A student of ours who was answering questions in our PMP Exam Simulator (www.pm-exam-simulator.com) recently asked for an explanation of the following question he came across:
What is the Critical Path?
A) Maximum project duration
B) Minimum project duration
C) Total slack
D) Total float
He immediately realized that answers C and D are completely wrong and did not consider them. But then he fell into the “trap” that this question was setting up and selected “A) Maximum project duration” as the correct answer. But the correct answer is in fact “B) Minimum project duration”. Let me explain why.
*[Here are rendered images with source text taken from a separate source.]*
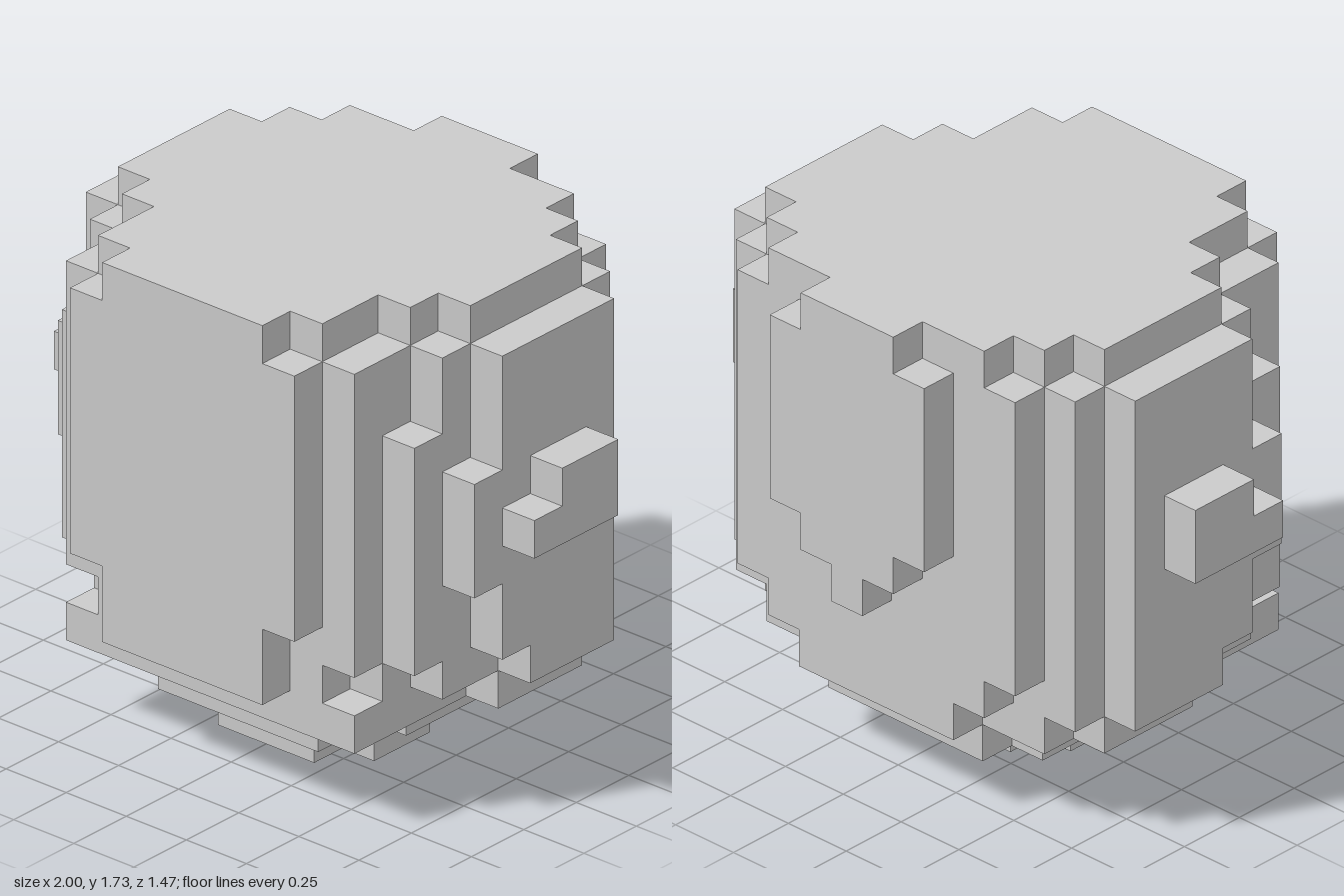
import * as THREE from 'three';

const UNIT = 2 / 15;

// Each layer from bottom to top: half-widths in cells, row by row from back to front (-1 = empty)
const LAYERS = [
  [-1, -1, -1, -1, 1, 2, 2, 1, -1, -1, -1],
  [-1, -1, 2, 3, 3, 3, 3, 2, 2, -1, -1],
  [-1, 2, 4, 5, 5, 5, 4, 4, 4, 4, -1],
  [-1, 3, 5, 6, 6, 6, 5, 5, 4, 3, 2],
  [-1, 4, 5, 6, 6, 6, 6, 5, 5, 4, 2],
  [0, 4, 5, 6, 6, 6, 6, 5, 5, 4, 3],
  [1, 4, 5, 6, 6, 6, 6, 6, 5, 4, 3],
];
const upper = (back, second, third) => [back, 4, 5, 6, 6, 6, 6, second, third, 4, 3];
LAYERS.push(upper(2, 6, 5), upper(2, 6, 5), upper(2, 5, 5), upper(2, 5, 4), upper(2, 5, 4));
LAYERS.push([1, 3, 4, 5, 5, 5, 5, 4, 3, 3, 2]);

const inHead = (x, y, z) => Math.abs(x) <= (LAYERS[y]?.[z + 5] ?? -1);
// Ears: a lower row of three cells and an upper row of two
const inEar = (x, y, z) =>
  Math.abs(x) === 7 && z >= -1 && ((y === 7 && z <= 1) || (y === 8 && z <= 0));
const solid = (x, y, z) => inHead(x, y, z) || inEar(x, y, z);

// Builds only the exposed cell faces of the cells chosen by a test
function cellGeometry(test) {
  const positions = [], normals = [];
  const corners = [[-1, -1], [1, -1], [1, 1], [-1, -1], [1, 1], [-1, 1]];
  for (let y = 0; y < 13; y++)
    for (let z = -5; z <= 5; z++)
      for (let x = -7; x <= 7; x++) {
        if (!test(x, y, z)) continue;
        for (let axis = 0; axis < 3; axis++)
          for (const sign of [-1, 1]) {
            const n = [0, 0, 0];
            n[axis] = sign;
            if (solid(x + n[0], y + n[1], z + n[2])) continue;
            for (const [a, b] of corners) {
              const p = [x, y + 0.5, z];
              p[axis] += sign / 2;
              p[(axis + 1) % 3] += (a * sign) / 2;
              p[(axis + 2) % 3] += b / 2;
              positions.push(...p.map((v) => v * UNIT));
              normals.push(...n);
            }
          }
      }
  const geometry = new THREE.BufferGeometry();
  geometry.setAttribute('position', new THREE.Float32BufferAttribute(positions, 3));
  geometry.setAttribute('normal', new THREE.Float32BufferAttribute(normals, 3));
  return geometry;
}

export function createModel() {
  const group = new THREE.Group();
  group.name = 'blockHead';
  const material = new THREE.MeshStandardMaterial({ color: 0xcccccc, flatShading: true });
  const add = (name, test) => {
    const mesh = new THREE.Mesh(cellGeometry(test), material);
    mesh.name = name;
    group.add(mesh);
  };
  add('head', inHead);
  add('leftEar', (x, y, z) => x > 0 && inEar(x, y, z));
  add('rightEar', (x, y, z) => x < 0 && inEar(x, y, z));
  return group;
}
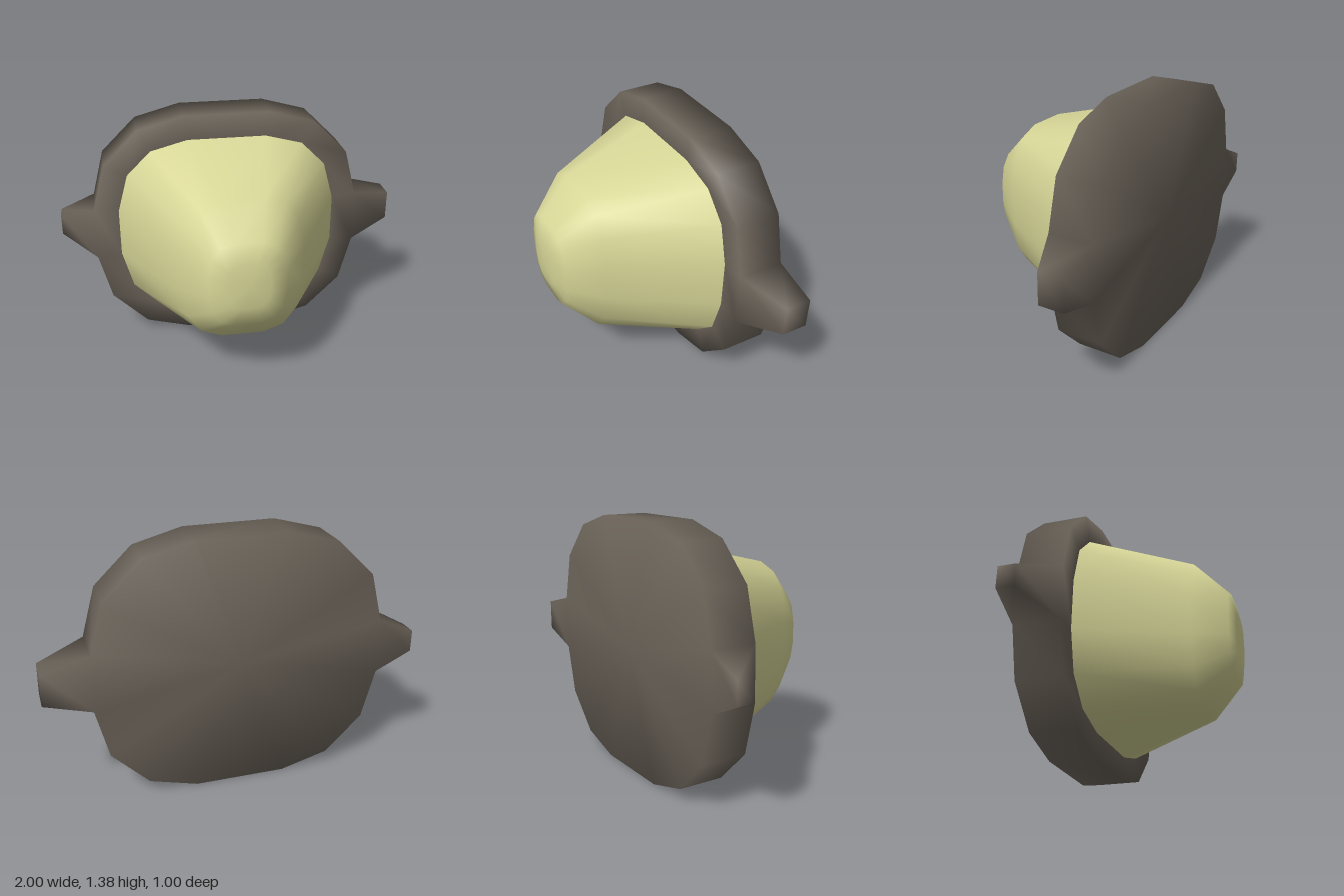
import * as THREE from 'three';

const CX = -0.025, CY = 0.69;

// Mirror a quarter outline (top to side) into a 16-point loop, counterclockwise from the front
function ring(quarter, z, sx = 1, sy = 1) {
  const rev = [...quarter].reverse();
  const place = (pts, mx, my) => pts.map(([x, y]) => [CX + x * sx * mx, CY + y * sy * my, z]);
  return [...place(rev, 1, 1), ...place(quarter, -1, 1), ...place(rev, -1, -1), ...place(quarter, 1, -1)];
}

// Join consecutive 16-point rings; skip(ring, side) leaves a gap
function loft(faces, count, skip = () => false) {
  const n = 16;
  for (let r = 0; r < count - 1; r++) {
    for (let i = 0; i < n; i++) {
      if (skip(r, i)) continue;
      const j = (i + 1) % n, a = r * n, b = a + n;
      faces.push(a + i, a + j, b + j, a + i, b + j, b + i);
    }
  }
}

function build(points, faces, material, name) {
  const g = new THREE.BufferGeometry();
  g.setAttribute('position', new THREE.Float32BufferAttribute(points.flat(), 3));
  g.setIndex(faces);
  g.computeVertexNormals();
  const mesh = new THREE.Mesh(g, material);
  mesh.name = name;
  return mesh;
}

export function createModel() {
  const darkGrey = new THREE.MeshStandardMaterial({ color: 0x6b6359 });
  darkGrey.name = 'dark warm grey';
  const paleYellow = new THREE.MeshStandardMaterial({ color: 0xd8d798 });
  paleYellow.name = 'pale yellow';

  const plateQuarter = [[0.245, 0.688], [0.505, 0.617], [0.705, 0.42], [0.775, 0.152]];
  const domeQuarter = [[0.225, 0.548], [0.437, 0.492], [0.575, 0.355], [0.635, 0.137]];

  // Back plate: back loop, front loop and the rim around the dome
  const pts = [...ring(plateQuarter, -0.5), ...ring(plateQuarter, -0.25), ...ring(domeQuarter, -0.25)];
  const faces = [];
  loft(faces, 3, (r, i) => r === 0 && (i === 15 || i === 7));
  const back = pts.push([CX, CY, -0.5]) - 1;
  for (let i = 0; i < 16; i++) faces.push((i + 1) % 16, i, back);

  // Tapered lugs growing out of both side walls
  const lug = (i, j, x, yi, yj, zFront) => {
    const base = [i, j, 16 + j, 16 + i];
    const t = pts.length;
    pts.push([x, yi, -0.5], [x, yj, -0.5], [x, yj, zFront], [x, yi, zFront]);
    for (let k = 0; k < 4; k++) {
      const m = (k + 1) % 4;
      faces.push(base[k], base[m], t + m, base[k], t + m, t + k);
    }
    faces.push(t, t + 1, t + 2, t, t + 2, t + 3);
  };
  lug(15, 0, 1, 0.61, 0.78, -0.36);
  lug(7, 8, -1, 0.755, 0.635, -0.405);

  // Tapering dome with a rounded nose
  const domePts = [[-0.25, 1, 1], [0.29, 0.53, 0.763], [0.465, 0.33, 0.44], [0.49, 0.18, 0.24]]
    .flatMap(([z, sx, sy]) => ring(domeQuarter, z, sx, sy));
  const domeFaces = [];
  loft(domeFaces, 4);
  const tip = domePts.push([CX, CY, 0.5]) - 1;
  for (let i = 0; i < 16; i++) domeFaces.push(48 + i, 48 + (i + 1) % 16, tip);

  const model = new THREE.Group();
  model.name = 'lamp';
  model.add(build(pts, faces, darkGrey, 'backPlateWithLugs'));
  model.add(build(domePts, domeFaces, paleYellow, 'dome'));
  return model;
}
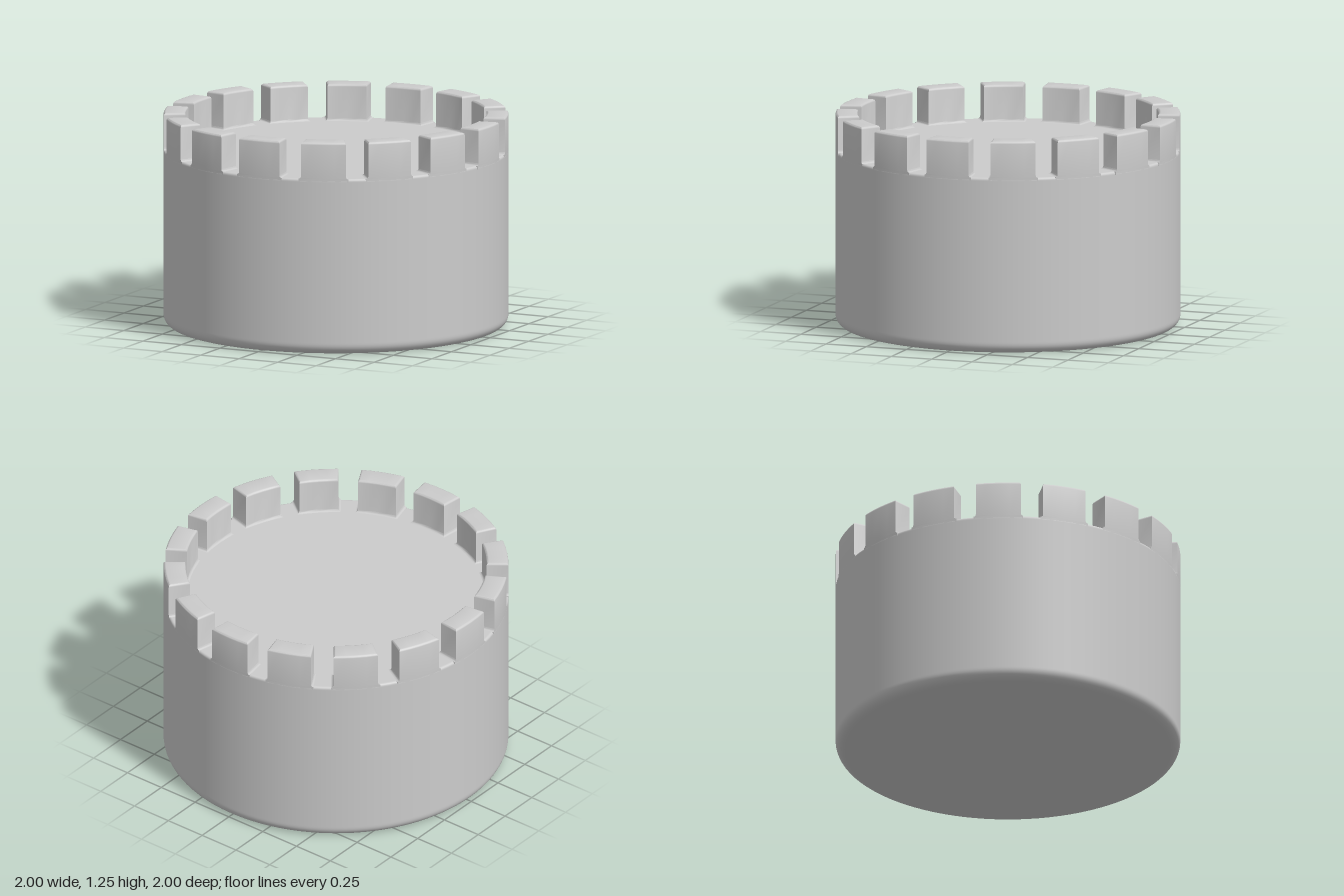
import * as THREE from 'three';
import { toCreasedNormals } from 'three/addons/utils/BufferGeometryUtils.js';

const FLOOR = 1.035, TOP = 1.25, INNER = 0.873;
const EDGE = 0.014;                          // small edge rounding
const HALF = THREE.MathUtils.degToRad(7.5);  // half the width of a merlon
const COUNT = 16;

// Solid drum with a rounded foot and a softened upper rim
function drumGeometry() {
  const p = [[0, 0], [0.5, 0], [0.93, 0]];
  const arc = (cx, cy, r, from, steps) => {
    for (let i = 0; i <= steps; i++) {
      const a = from + (i / steps) * Math.PI / 2;
      p.push([cx + r * Math.cos(a), cy + r * Math.sin(a)]);
    }
  };
  arc(0.94, 0.06, 0.06, -Math.PI / 2, 8);
  p.push([1, 0.07], [1, FLOOR - EDGE - 0.005]);
  arc(1 - EDGE, FLOOR - EDGE, EDGE, 0, 4);
  p.push([0.98, FLOOR], [0.5, FLOOR], [0, FLOOR]);
  return new THREE.LatheGeometry(p.map(([x, y]) => new THREE.Vector2(x, y)), 96);
}

// Ring-sector block: filleted into the floor, rounded at its top edges
function merlonGeometry() {
  // Each row is a height and an inset of the sector outline
  const rows = [[FLOOR - 0.02, -EDGE]];
  for (let i = 0; i <= 3; i++) {
    const a = i * Math.PI / 6;
    rows.push([FLOOR + EDGE * (1 - Math.cos(a)), -EDGE * (1 - Math.sin(a))]);
  }
  for (let i = 0; i <= 3; i++) {
    const a = i * Math.PI / 6;
    rows.push([TOP - EDGE + EDGE * Math.sin(a), EDGE * (1 - Math.cos(a))]);
  }
  const n = 5, loop = 2 * n, pos = [], index = [];
  const quad = (a, b, c, d) => index.push(a, b, c, a, c, d);
  for (const [y, inset] of rows) {
    const outer = 1 - Math.max(inset, 0), inner = INNER + inset;
    for (let j = 0; j < loop; j++) {
      const r = j < n ? outer : inner;
      const t = (j < n ? j : loop - 1 - j) / (n - 1) * 2 - 1;
      const phi = t * (HALF - inset / r);
      pos.push(r * Math.sin(phi), y, r * Math.cos(phi));
    }
  }
  for (let i = 0; i < rows.length - 1; i++) {
    for (let j = 0; j < loop; j++) {
      const a = i * loop + j, b = i * loop + (j + 1) % loop;
      quad(a, b, b + loop, a + loop);
    }
  }
  // Top face
  const s = (rows.length - 1) * loop;
  for (let j = 0; j < n - 1; j++) quad(s + j, s + j + 1, s + loop - 2 - j, s + loop - 1 - j);

  const g = new THREE.BufferGeometry();
  g.setAttribute('position', new THREE.Float32BufferAttribute(pos, 3));
  g.setIndex(index);
  return toCreasedNormals(g, 0.65);
}

export function createModel() {
  const group = new THREE.Group();
  group.name = 'crenellatedTower';
  const material = new THREE.MeshStandardMaterial({ color: 0xcccccc });

  const drum = new THREE.Mesh(drumGeometry(), material);
  drum.name = 'drum';
  group.add(drum);

  // Crown of evenly spaced merlons
  const battlement = new THREE.Group();
  battlement.name = 'battlement';
  const block = merlonGeometry();
  for (let i = 0; i < COUNT; i++) {
    const merlon = new THREE.Mesh(block, material);
    merlon.name = `merlon${i + 1}`;
    merlon.rotation.y = (i / COUNT) * Math.PI * 2;
    battlement.add(merlon);
  }
  group.add(battlement);
  return group;
}
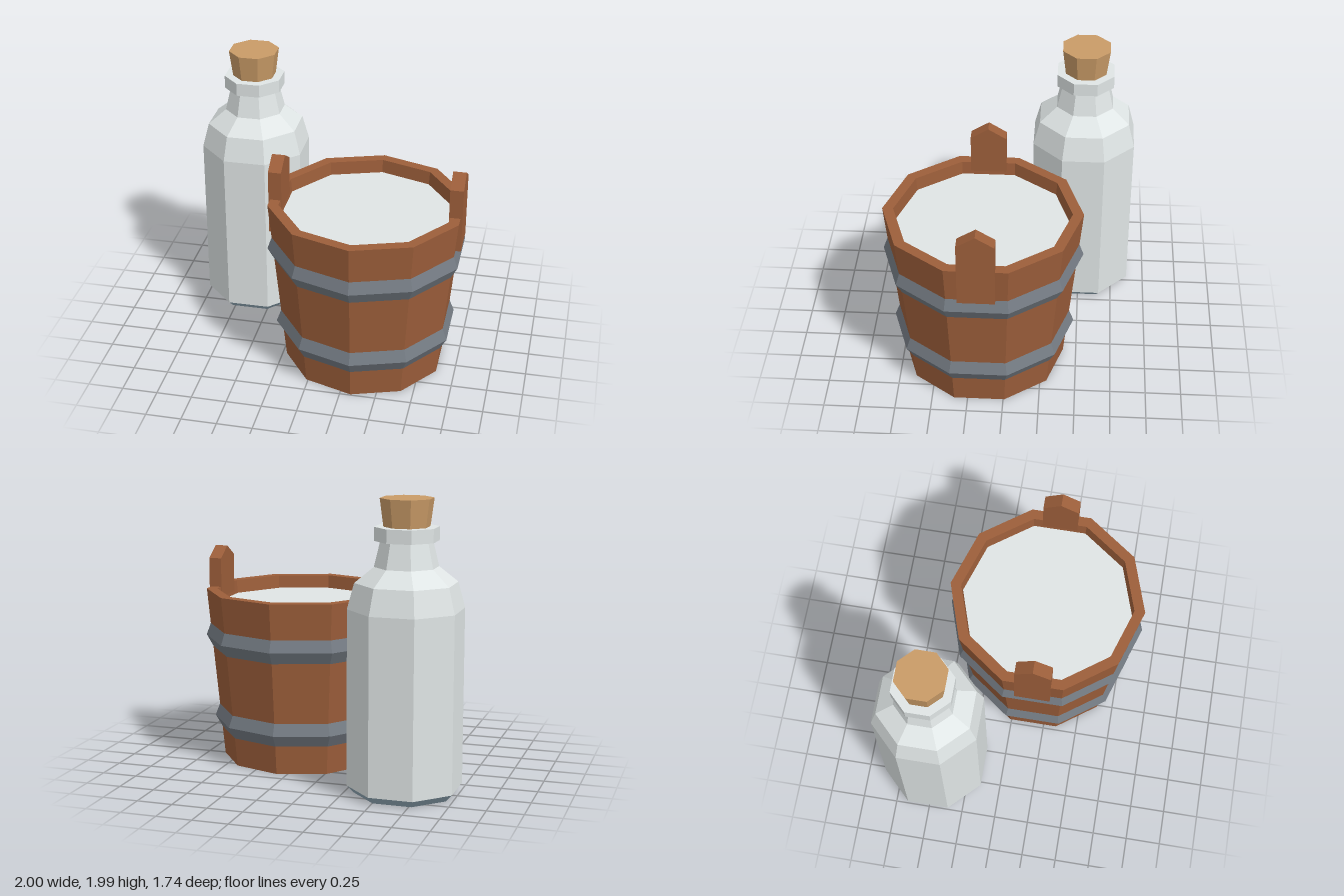
import * as THREE from 'three';

const flat = (name, color) => new THREE.MeshStandardMaterial({ name, color, flatShading: true });

export function createModel() {
  const wood = flat('wood', 0x9c5e3a);
  const iron = flat('iron', 0x747b83);
  const milk = flat('milk white', 0xdfe5e5);
  const glass = flat('blue glass', 0x93abb9);
  const cork = flat('cork', 0xc99b67);

  const add = (parent, name, geometry, material) => {
    const mesh = new THREE.Mesh(geometry, material);
    mesh.name = name;
    parent.add(mesh);
    return mesh;
  };
  const lathe = (profile, sides, start = 0) =>
    new THREE.LatheGeometry(profile.map(([r, y]) => new THREE.Vector2(r, y)), sides, start);

  const model = new THREE.Group();
  model.name = 'milkBucketAndBottle';

  // Bucket: ten staves with a corner towards the front
  const bucket = new THREE.Group();
  bucket.name = 'bucket';
  bucket.position.set(0.325, 0, 0.168);
  model.add(bucket);
  const wallRadius = (y) => 0.574 + (0.692 - 0.574) * (y / 1.235);
  add(bucket, 'staves', lathe([
    [0, 0], [wallRadius(0), 0], [wallRadius(1.235), 1.235], [0.616, 1.235], [0.6, 1.05], [0, 1.05],
  ], 10), wood);
  add(bucket, 'milkSurface', lathe([[0.606, 1.14], [0, 1.14]], 10), milk);

  // Ridged hoops
  for (const [name, y, ridge] of [['lowerHoop', 0.29, 0.643], ['upperHoop', 0.895, 0.698]]) {
    const low = y - 0.085, high = y + 0.085;
    add(bucket, name, lathe([
      [wallRadius(low) - 0.01, low], [wallRadius(low), low], [ridge, y],
      [wallRadius(high), high], [wallRadius(high) - 0.01, high],
    ], 10), iron);
  }

  // Pointed lugs on both sides of the rim
  const lugShape = new THREE.Shape([
    [-0.126, 0.98], [0.126, 0.98], [0.126, 1.445], [0, 1.523], [-0.126, 1.445],
  ].map(([x, y]) => new THREE.Vector2(x, y)));
  const lugGeometry = new THREE.ExtrudeGeometry(lugShape, { depth: 0.092, bevelEnabled: false });
  lugGeometry.translate(0, 0, -0.046).rotateY(Math.PI / 2);
  for (const side of [-1, 1]) {
    add(bucket, side > 0 ? 'leftLug' : 'rightLug', lugGeometry, wood).position.x = side * 0.626;
  }

  // Bottle: octagonal, a flat face to the front; profiles give half-widths across flats
  const bottle = new THREE.Group();
  bottle.name = 'bottle';
  bottle.position.set(-0.635, 0, -0.507);
  model.add(bottle);
  const octagon = (profile) =>
    lathe(profile.map(([w, y]) => [w / Math.cos(Math.PI / 8), y]), 8, Math.PI / 8);
  add(bottle, 'bottleBase', octagon([[0, 0], [0.32, 0], [0.364, 0.05]]), glass);
  add(bottle, 'bottleBody', octagon([
    [0.364, 0.05], [0.364, 1.26], [0.32, 1.435], [0.2, 1.54], [0.162, 1.712],
    [0.201, 1.712], [0.201, 1.805], [0, 1.805],
  ]), milk);
  add(bottle, 'stopper', octagon([[0.143, 1.8], [0.167, 1.993], [0, 1.993]]), cork);

  return model;
}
First let’s acknowledge that the question is intentionally worded and phrased in this way. It's not meant to mislead, it's meant to make you think about what the critical path truly is.
That much said, you will probably remember from your studies that the critical path is the longest duration that you currently have in your schedule network diagram. But this does NOT mean that the critical path is the maximum duration that your project will/could have.
Let's look at an example and let’s say that our network diagram currently says that our critical is 30 days long. Is that the maximum that our project will take? No... it's the MINIMUM.
The critical path says that if everything goes as planned and we have zero delays, then we will be done in 30 days. But if there is just one task on the critical path that gets delayed by 2 days, then our critical path (and project duration) will increase to 32 days.
Therefore the critical path is not the MAXIMUM duration that we can expect on our project. It's the MINIMUM. (But only if all goes well).